Babies, Blossoms and Blessings

When friends and acquaintances ask Bill or my kids how I’m doing, they say, “Lynne’s doing great!  She’s got her ‘causes’—and she’s more committed and active than ever.  And she’s got Henry and Mac—and she loves every minute she gets to hang out with them!”  It’s true.  For me, this is the best era of life so far.  I am energized by the juxtaposition of “engaging deeply with the needs of a broken world” and “enjoying the simple pleasures of a baby’s laugh or a game of tag with a five-year-old.” 

Recently I’ve added something new to the simple pleasures side of things.  I schedule regular visits to my local florist—an Iranian woman who fills her little shop with white peonies and deep pink lilies and peach-colored roses and spring green bells of Ireland.  Yesterday I visited her to get flowers to arrange for an event Bill and I hosted at our house last night: a dedication party for our two grandsons and for our niece’s two daughters.   I don’t know why I didn’t manage to get a decent photo of the “ceremony”—perhaps because there was too much wiggling and too little light.  But you get the idea.  Four young parents.  Two five-year-olds—Henry Todd Niequist and Marley Grace Martinez.  Fifteen-month-old Harper Lynne Martinez and eight-month-old William MacIntyre Niequist (Mac).

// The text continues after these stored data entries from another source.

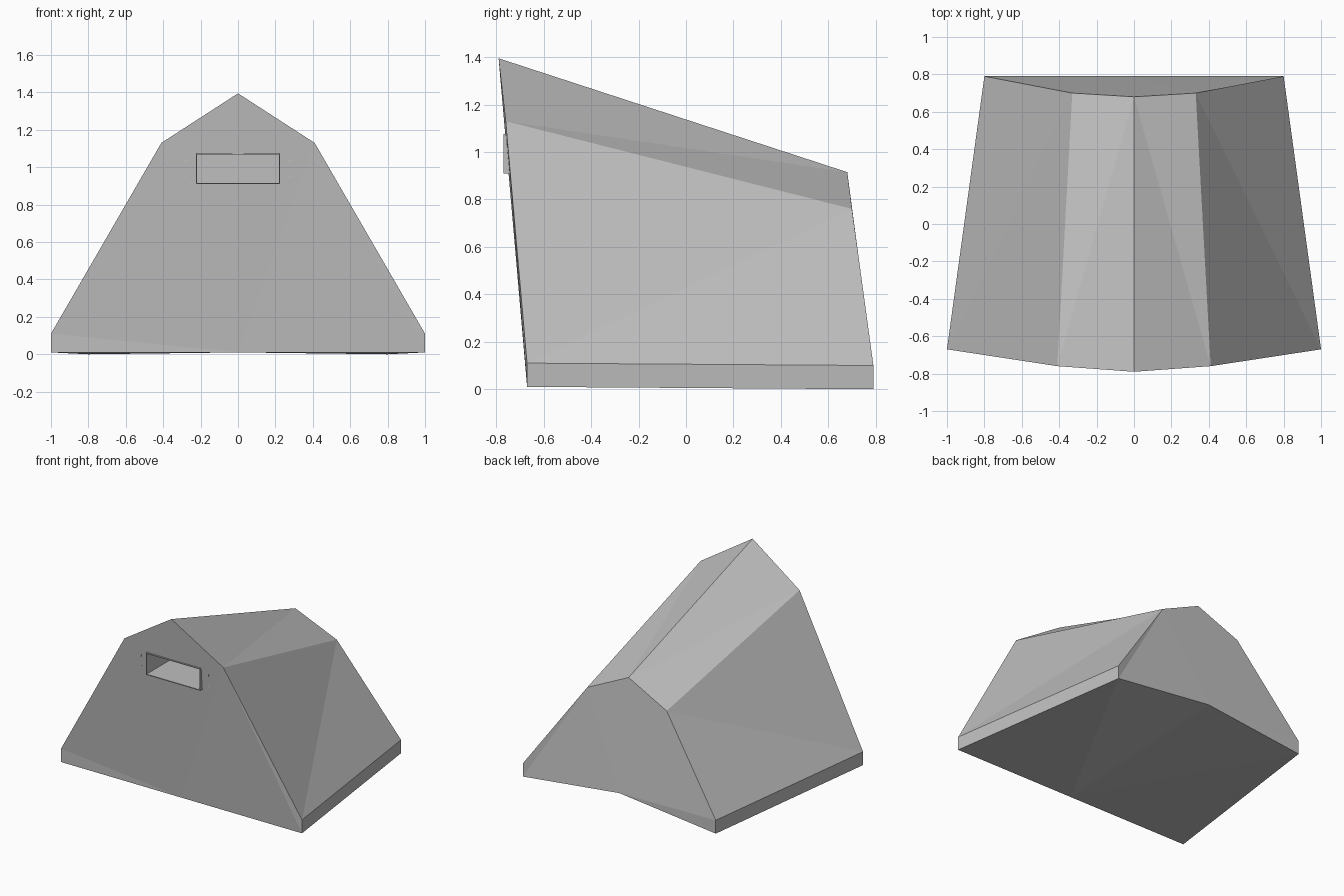
import bpy, bmesh
from mathutils import Vector

default = bpy.data.objects.get("Cube")
if default:
    bpy.data.objects.remove(default, do_unlink=True)

grey = bpy.data.materials.new("light_grey")
grey.use_nodes = True
colour = (0.52, 0.52, 0.52, 1)
grey.diffuse_color = colour
grey.node_tree.nodes["Principled BSDF"].inputs["Base Color"].default_value = colour


def add_object(name, bm):
    bmesh.ops.recalc_face_normals(bm, faces=bm.faces)
    mesh = bpy.data.meshes.new(name)
    bm.to_mesh(mesh)
    bm.free()
    mesh.materials.append(grey)
    obj = bpy.data.objects.new(name, mesh)
    bpy.context.collection.objects.link(obj)
    return obj


def box(name, low, high):
    low, high = Vector(low), Vector(high)
    bm = bmesh.new()
    bmesh.ops.create_cube(bm, size=1)
    for v in bm.verts:
        v.co = (low + high) / 2 + v.co * (high - low)
    return add_object(name, bm)


# Gabled body: half profiles from bottom centre to ridge, mirrored and lofted
front_half = [(0, -0.67, 0.01), (1, -0.67, 0.01), (1, -0.67, 0.11),
              (0.41, -0.76, 1.13), (0, -0.79, 1.395)]
back_half = [(0, 0.79, 0.09), (0.8, 0.79, 0), (0.8, 0.79, 0.1),
             (0.33, 0.7, 0.76), (0, 0.68, 0.915)]


def ring(bm, half):
    mirrored = [(-x, y, z) for x, y, z in half[-2:0:-1]]
    return [bm.verts.new(p) for p in half + mirrored]


bm = bmesh.new()
front, back = ring(bm, front_half), ring(bm, back_half)
for i in range(len(front)):
    j = (i + 1) % len(front)
    bm.faces.new((front[i], front[j], back[j], back[i]))
bm.faces.new(front)
bm.faces.new(back)
bmesh.ops.triangulate(bm, faces=bm.faces)
body = add_object("body", bm)

# Slot recess cut into the front wall
half_w, z0, z1, t = 0.225, 0.91, 1.075, 0.006
cutter = box("slot_cutter", (-half_w + t, -0.95, z0 + t), (half_w - t, -0.45, z1 - t))
cutter.hide_render = True
mod = body.modifiers.new("slot", 'BOOLEAN')
mod.operation, mod.solver, mod.object = 'DIFFERENCE', 'EXACT', cutter
bpy.context.view_layer.objects.active = body
bpy.ops.object.modifier_apply(modifier=mod.name)
bpy.data.objects.remove(cutter, do_unlink=True)

# Thin frame around the slot
y0, y1 = -0.77, -0.735
box("frame_bottom", (-half_w, y0, z0), (half_w, y1, z0 + t))
box("frame_top", (-half_w, y0, z1 - t), (half_w, y1, z1))
for side, name in ((-1, "right"), (1, "left")):
    a, b = sorted((side * half_w, side * (half_w - t)))
    box("frame_" + name, (a, y0, z0 + t), (b, y1, z1 - t))
    # Small fixing pins beside the frame
    for z in (0.95, 1.035):
        wall = -0.67 - 0.09 * (z - 0.11) / 1.02
        x = side * 0.28
        box("pin_" + name, (x - 0.006, wall - 0.005, z - 0.006),
            (x + 0.006, wall + 0.01, z + 0.006))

It was a profound and lovely evening.  Family and friends committing ourselves to these two young families that we love.  (And later, filling the dishwasher with plates and forks and scooping mountains of crumbs up from the green carpet.) 

But back to the flowers.  I am in awe of the beauty of flowers; my soul is filled by the color and form of these living gems.  My friendly florist knows this, and knows that I often visit her before or after a challenging trip, when I need to be comforted or healed or lifted by beauty.  Yesterday while I pulled blossoms from the bins in her cooler, I thought about the Congo.  And while she wrapped my chosen
treasures—white and fragrant in honor of the innocent young lives we were celebrating last night—I told her about Congo. 

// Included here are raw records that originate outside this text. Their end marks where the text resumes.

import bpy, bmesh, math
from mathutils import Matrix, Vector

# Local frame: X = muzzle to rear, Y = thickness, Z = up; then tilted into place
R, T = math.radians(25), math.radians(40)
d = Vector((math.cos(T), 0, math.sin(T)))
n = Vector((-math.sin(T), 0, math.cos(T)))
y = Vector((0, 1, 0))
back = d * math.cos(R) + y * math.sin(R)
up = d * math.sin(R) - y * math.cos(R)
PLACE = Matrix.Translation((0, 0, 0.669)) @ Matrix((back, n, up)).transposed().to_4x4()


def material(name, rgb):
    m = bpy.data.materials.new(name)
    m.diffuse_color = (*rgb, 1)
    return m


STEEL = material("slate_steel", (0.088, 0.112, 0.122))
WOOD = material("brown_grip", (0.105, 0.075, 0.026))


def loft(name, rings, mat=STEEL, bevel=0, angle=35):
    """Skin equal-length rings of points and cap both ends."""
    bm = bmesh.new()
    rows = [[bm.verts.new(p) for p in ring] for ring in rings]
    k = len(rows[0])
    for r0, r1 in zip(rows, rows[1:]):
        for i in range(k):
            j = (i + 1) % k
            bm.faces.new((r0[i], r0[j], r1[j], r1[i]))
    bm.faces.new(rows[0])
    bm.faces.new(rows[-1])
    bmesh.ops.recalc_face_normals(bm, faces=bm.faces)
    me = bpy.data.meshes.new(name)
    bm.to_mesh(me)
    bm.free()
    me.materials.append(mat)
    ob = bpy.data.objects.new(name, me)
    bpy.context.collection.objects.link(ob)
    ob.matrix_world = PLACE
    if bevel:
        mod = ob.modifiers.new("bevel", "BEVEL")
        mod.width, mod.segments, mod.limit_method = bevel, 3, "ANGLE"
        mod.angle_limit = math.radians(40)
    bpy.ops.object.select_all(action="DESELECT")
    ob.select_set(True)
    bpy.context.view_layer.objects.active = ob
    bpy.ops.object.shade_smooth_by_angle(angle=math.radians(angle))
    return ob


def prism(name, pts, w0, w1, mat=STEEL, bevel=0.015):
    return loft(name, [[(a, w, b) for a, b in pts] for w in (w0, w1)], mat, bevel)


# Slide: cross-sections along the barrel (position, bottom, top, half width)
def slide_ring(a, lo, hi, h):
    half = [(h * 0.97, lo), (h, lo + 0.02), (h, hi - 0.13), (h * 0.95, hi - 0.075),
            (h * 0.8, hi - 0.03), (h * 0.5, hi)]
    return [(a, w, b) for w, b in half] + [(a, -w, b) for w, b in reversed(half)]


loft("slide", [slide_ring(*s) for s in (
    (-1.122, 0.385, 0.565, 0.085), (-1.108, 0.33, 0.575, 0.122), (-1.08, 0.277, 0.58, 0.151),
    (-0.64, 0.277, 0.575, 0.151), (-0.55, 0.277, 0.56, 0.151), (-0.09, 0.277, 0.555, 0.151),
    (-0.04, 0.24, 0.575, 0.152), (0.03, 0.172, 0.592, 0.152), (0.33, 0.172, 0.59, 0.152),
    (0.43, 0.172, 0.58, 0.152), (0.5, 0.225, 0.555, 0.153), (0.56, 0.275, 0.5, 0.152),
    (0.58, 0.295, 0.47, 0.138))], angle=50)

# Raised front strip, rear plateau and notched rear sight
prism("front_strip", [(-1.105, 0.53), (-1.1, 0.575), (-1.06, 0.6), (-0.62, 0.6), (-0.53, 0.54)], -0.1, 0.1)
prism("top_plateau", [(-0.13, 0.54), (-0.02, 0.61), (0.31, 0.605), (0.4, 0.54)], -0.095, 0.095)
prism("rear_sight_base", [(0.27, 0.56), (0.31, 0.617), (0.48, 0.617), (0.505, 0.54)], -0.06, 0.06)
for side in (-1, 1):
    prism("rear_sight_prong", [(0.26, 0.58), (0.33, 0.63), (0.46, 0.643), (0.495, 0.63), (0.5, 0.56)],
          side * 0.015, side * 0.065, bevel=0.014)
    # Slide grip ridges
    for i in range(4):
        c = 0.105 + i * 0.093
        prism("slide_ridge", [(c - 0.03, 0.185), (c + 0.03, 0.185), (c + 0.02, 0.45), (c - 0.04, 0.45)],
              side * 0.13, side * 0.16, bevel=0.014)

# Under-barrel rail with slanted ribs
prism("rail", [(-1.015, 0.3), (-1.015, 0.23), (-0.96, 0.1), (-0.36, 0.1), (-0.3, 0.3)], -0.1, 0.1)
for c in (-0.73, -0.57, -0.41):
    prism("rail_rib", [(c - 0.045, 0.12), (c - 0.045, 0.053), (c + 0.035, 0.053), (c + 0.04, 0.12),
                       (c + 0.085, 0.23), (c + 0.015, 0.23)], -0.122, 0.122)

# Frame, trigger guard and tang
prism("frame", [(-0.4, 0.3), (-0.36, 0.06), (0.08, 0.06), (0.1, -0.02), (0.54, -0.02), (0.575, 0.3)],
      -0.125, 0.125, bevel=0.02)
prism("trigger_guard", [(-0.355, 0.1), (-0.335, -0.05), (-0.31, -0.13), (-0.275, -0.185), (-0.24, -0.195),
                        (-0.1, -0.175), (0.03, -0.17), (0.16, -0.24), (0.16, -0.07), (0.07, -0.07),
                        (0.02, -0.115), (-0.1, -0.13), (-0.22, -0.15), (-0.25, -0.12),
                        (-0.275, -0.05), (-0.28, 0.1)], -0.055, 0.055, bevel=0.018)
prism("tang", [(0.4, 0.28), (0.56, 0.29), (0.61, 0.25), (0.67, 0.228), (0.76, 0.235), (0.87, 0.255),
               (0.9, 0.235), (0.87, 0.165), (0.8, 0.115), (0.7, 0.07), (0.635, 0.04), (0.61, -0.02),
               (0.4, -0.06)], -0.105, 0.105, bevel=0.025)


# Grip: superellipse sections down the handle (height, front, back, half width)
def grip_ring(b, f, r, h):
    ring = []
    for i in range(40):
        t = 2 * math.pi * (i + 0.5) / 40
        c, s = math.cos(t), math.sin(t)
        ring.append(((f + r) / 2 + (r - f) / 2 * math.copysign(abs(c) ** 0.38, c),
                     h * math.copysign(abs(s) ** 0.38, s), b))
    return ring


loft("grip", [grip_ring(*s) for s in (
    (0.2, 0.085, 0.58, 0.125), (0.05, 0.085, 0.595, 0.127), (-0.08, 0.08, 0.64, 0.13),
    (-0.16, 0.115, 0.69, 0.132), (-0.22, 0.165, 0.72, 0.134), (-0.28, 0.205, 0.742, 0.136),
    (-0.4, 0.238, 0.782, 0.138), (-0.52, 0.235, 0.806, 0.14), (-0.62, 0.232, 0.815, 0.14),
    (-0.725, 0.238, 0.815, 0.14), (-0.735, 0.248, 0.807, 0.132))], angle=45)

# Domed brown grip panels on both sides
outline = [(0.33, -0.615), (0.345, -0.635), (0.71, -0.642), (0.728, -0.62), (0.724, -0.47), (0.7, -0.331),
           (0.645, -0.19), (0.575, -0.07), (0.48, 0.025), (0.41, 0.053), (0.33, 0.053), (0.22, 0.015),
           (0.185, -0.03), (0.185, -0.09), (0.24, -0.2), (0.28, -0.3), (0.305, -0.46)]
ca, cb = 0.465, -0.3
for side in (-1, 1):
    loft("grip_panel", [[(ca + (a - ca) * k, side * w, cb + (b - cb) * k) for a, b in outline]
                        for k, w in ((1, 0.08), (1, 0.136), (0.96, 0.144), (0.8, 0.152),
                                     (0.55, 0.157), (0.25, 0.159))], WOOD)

I told her about the horror of conflict and the trauma of rape, but also about the lushness of the landscape and the riot of color in the locally made fabrics. I told her that in a place like Congo you see the worst of humanity—and the best. 

In a little over an hour my boys will come to spend the afternoon.  Henry and I will play ten games of Sorry or pretend we know how to play Battleship, while Mac will gnaw on red and green and yellow teething toys and climb and fall and bump his head on every hard surface in the house.  We’ll have a ball. 

And then this evening, after they head home and go to bed, I’ll start packing for Congo.  Malaria pills?  Check.  Sunscreen?  Check.  Black slacks?  Check.  Hand washable and quick drying tunic tops?  Check.  A heart filled and grateful for the beautiful blessings of my life?  Check. Check. Check.  Check.  Check.